While our planet’s magnetic field protects us from the worst of the Sun’s harmful radiation, Head of Department of Physics Professor Craig Rodger says big space-weather events can have huge consequences for our electricity networks and technologically-dependent world.

To help address those risks Professor Rodger has recently received just over NZ$15 million for a five-year research project to develop space-weather prediction and risk mitigation measures for New Zealand's energy infrastructure.

The project is the largest funding Otago has received from the Ministry of Business, Innovation and Employment (MBIE) Endeavour fund, and includes ten national and international collaborators, about 20 named investigators and a total of 45 funded positions.

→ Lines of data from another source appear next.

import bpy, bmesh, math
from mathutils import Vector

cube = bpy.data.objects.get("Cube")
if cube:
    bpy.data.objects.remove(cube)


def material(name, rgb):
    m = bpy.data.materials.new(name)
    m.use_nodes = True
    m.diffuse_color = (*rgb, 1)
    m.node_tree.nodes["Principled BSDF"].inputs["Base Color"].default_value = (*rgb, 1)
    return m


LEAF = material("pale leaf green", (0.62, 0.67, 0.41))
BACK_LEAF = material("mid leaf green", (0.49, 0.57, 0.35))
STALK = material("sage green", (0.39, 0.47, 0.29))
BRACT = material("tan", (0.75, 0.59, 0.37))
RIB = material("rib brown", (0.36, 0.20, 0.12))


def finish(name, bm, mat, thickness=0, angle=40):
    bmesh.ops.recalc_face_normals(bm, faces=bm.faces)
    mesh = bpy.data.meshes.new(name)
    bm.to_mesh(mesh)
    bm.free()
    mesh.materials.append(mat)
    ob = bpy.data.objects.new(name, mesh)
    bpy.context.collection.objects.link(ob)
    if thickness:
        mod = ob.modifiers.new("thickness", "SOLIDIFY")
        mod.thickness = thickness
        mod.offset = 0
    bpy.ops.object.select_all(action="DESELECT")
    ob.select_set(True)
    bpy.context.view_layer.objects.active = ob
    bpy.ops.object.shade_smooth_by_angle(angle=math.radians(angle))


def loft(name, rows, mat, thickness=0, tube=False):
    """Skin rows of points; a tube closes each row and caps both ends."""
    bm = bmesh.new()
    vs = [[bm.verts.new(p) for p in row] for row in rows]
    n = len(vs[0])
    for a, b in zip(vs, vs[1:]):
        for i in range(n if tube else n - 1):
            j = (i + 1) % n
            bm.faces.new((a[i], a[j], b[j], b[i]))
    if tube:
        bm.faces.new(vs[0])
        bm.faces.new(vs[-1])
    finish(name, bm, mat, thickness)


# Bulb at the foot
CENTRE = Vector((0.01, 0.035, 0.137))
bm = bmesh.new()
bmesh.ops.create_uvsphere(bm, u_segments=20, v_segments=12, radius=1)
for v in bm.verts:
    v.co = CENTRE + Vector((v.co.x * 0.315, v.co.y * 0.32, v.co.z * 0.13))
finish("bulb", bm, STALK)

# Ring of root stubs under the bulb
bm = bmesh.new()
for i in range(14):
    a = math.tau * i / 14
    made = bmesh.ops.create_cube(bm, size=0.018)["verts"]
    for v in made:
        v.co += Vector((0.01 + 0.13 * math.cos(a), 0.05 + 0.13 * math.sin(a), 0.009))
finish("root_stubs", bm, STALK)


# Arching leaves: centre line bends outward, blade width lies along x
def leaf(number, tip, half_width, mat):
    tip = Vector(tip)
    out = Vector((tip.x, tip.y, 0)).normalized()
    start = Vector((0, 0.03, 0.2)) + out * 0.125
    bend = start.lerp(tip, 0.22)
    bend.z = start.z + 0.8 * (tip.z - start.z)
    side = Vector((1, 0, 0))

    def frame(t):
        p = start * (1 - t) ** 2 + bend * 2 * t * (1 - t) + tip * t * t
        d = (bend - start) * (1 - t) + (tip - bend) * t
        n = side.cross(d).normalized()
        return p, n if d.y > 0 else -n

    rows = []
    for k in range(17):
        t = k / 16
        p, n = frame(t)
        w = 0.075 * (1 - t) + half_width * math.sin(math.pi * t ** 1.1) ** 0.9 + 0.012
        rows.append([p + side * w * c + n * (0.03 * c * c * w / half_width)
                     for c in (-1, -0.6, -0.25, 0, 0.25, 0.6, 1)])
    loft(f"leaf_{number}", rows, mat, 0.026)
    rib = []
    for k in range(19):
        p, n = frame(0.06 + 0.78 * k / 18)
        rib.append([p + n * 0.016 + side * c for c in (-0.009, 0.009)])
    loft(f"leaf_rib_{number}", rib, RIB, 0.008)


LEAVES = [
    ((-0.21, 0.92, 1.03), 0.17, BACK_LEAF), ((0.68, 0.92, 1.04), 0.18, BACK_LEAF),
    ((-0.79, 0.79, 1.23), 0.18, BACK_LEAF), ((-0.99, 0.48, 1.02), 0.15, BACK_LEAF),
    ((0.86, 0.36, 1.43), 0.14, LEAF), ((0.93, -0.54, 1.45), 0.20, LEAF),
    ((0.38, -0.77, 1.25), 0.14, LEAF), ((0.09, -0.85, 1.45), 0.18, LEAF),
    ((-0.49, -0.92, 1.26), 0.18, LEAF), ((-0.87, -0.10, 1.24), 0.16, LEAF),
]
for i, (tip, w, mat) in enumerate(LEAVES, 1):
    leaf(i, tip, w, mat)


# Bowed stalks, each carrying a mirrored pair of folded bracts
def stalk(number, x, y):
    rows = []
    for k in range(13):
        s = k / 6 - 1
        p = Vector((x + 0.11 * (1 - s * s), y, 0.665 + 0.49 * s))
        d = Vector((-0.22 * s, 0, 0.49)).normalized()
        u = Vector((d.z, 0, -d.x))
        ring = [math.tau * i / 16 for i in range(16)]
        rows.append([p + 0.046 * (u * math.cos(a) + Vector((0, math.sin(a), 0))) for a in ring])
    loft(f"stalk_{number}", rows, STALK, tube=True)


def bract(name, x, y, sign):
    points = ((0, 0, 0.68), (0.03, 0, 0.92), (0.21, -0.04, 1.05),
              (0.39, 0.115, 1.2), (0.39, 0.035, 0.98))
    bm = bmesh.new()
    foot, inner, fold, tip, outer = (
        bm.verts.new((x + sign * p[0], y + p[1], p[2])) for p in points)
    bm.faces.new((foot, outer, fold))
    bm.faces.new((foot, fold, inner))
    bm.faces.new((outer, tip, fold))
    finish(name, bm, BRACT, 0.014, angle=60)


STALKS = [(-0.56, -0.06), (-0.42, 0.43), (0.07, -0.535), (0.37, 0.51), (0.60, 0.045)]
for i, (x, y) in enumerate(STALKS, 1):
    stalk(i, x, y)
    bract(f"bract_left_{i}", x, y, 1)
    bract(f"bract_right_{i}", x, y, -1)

It was in 2014 when Professor Rodger’s work in space-weather really started to gain traction in New Zealand when he was first funded to undertake research on the emerging hazard.

“That initial MBIE-funded project really helped facilitate links to local industry like Transpower, and while that research identified that the risk from space-weather events was real, this current funding will allow us to really understand, assess and plan for this risk.”

“Moving into this area of research which is addressing questions that may help New Zealand become a better place and to see a direct benefit to people is a nice feeling.”

“Any event that disrupts New Zealand’s power and technological networks will have huge financial and societal impacts.

“We have already thought about this for earthquakes and tsunami, so this new investment in space weather risk mitigation is sure to also lead to beneficial outcomes.”

Over the last five years Professor Rodger has used both his knowledge and extensive network of international contacts developed through his career to plan for this New Zealand-focused research to take place.

“New Zealand doesn’t have the resources to address the stretch that our industry partners wanted, so I called upon the skills, tools, and capabilities across my international networks.”

The plan for the project is to bring this international capability together for the application and benefit of New Zealand’s energy infrastructure.

“Models of space-weather are by their nature global in context, but the outputs of these models can be quite geographically specific.”

“By doing and applying this science to the New Zealand context we are also aiming to contribute to the global capacity and grow knowledge in this area as well.”

The project team is led by Otago’s Department of Physics, but also involves academics from the Department of Mathematics and Statistics including Dr Matthew Parry, and also Dr Ting Wang who has undertaken similar work on seismic hazards.

The primary New Zealand industry partners include Transpower New Zealand and First Gas Limited, and GNS is assessing electrical properties of ground in areas where this information is not available, so the effects of space-weather events can be determined.

“If you think about what Geonet has achieved for the measurement and recording of seismic events, we would like to prepare for the space-weather hazard in a similar way,” Professor Rodger says.

The project also involves the Otago Museum to undertake outreach activities on the subject of space-weather to engage and excite young communities in this ‘new’ area of science.

Professor Rodger says that almost all the research he has undertaken to date has been based around fundamental science on space-weather physics, so he appreciates the shift to the applied nature of the upcoming project.

“Moving into this area of research which is addressing questions that may help New Zealand become a better place and to see a direct benefit to people is a nice feeling.”

We should never lose sight of where these projects really begin however.

As a child, Professor Rodger had a few obligatory solar system posters on his wall but one day as a second-year physics student he found a door on the fifth floor of the Department labelled Space Physics Lab.

That’s where it all started.

Story by Guy Frederick, Communications Adviser (Sciences)